With armed factions vying for control of the country’s strategic assets and United Nations-facilitated negotiations leading nowhere, 2020 has seen no improvement to the turmoil that has plagued Libya since the ouster of Moammar al-Gadhafi in 2011. While the self-styled Libyan National Army of General Khalifa Haftar continues, unsuccessfully, to try to take over the country militarily, the internationally-recognized government of Prime Minister Fayez Serraj in Tripoli, propped up by militias opposed to Haftar, retains control over major institutions and sources of national wealth. With the UAE, Saudi Arabia, and Egypt backing Haftar, and Turkey and Qatar backing Serraj, weapons of increasing sophistication are flowing to opposing sides, pitting foreign powers against each other and violating U.N. sanctions.
Meanwhile, facing a stagnant economy and constant threats to infrastructure, the Libyan people are caught in the crossfire of this protracted jockeying. Unchecked migration and the threat of extremist groups taking hold in the country’s contested spaces likewise make Libya’s internal situation a security concern for Europe and the United States.
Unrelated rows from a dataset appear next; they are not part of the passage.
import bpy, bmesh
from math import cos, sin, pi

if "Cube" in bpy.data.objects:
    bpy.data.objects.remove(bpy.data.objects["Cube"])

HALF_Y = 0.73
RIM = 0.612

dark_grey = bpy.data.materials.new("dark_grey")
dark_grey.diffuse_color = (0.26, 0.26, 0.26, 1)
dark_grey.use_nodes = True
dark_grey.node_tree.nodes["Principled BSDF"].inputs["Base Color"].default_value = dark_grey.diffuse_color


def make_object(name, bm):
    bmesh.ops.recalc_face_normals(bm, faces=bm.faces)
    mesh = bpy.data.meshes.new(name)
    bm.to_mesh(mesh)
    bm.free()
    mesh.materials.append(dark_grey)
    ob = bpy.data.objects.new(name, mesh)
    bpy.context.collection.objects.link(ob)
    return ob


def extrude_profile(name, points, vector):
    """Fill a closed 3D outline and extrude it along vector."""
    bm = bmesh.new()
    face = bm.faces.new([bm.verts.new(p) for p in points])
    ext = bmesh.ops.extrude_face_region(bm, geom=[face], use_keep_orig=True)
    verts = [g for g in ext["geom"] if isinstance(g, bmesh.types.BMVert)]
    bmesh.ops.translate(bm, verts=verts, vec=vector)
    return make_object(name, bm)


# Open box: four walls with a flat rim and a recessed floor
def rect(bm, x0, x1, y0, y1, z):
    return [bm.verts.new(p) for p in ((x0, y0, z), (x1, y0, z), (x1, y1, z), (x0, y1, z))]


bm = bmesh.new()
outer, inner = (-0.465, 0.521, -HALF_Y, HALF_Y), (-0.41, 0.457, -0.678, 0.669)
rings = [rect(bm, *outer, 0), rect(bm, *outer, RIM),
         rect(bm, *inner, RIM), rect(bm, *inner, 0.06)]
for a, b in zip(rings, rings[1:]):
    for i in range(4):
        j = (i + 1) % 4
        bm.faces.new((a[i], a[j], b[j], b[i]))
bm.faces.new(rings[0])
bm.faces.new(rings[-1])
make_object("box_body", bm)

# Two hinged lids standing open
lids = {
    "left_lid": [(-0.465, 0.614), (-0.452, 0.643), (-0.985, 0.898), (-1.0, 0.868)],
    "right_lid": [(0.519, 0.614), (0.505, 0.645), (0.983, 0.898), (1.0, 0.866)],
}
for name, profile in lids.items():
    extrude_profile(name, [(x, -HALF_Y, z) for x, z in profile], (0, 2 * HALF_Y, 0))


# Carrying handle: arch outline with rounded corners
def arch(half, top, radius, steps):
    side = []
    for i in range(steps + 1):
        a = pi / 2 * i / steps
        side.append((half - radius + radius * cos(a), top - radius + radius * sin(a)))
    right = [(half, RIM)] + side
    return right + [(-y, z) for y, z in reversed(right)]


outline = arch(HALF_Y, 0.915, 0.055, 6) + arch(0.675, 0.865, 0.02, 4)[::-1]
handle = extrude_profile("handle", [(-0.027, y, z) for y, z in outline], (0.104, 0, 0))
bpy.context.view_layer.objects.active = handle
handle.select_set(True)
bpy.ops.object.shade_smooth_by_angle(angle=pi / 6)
Solving the civil war in Libya would restore needed stability to a strategically vital part of northern Africa, while laying the groundwork for the prosperity of the Libyan people.
On February 24, the Brookings Institution hosted an event to discuss these issues. Moderated by Michael O’Hanlon, the conversation featured Federica Saini Fasanotti, whose new book “Vincere: The Italian Royal Army’s Counterinsurgency Operations in Africa 1922-1940” provides timely and salient insight into the history of warfare in Libya.
To subscribe or manage your subscriptions to our top event topic lists, please visit our event topics page.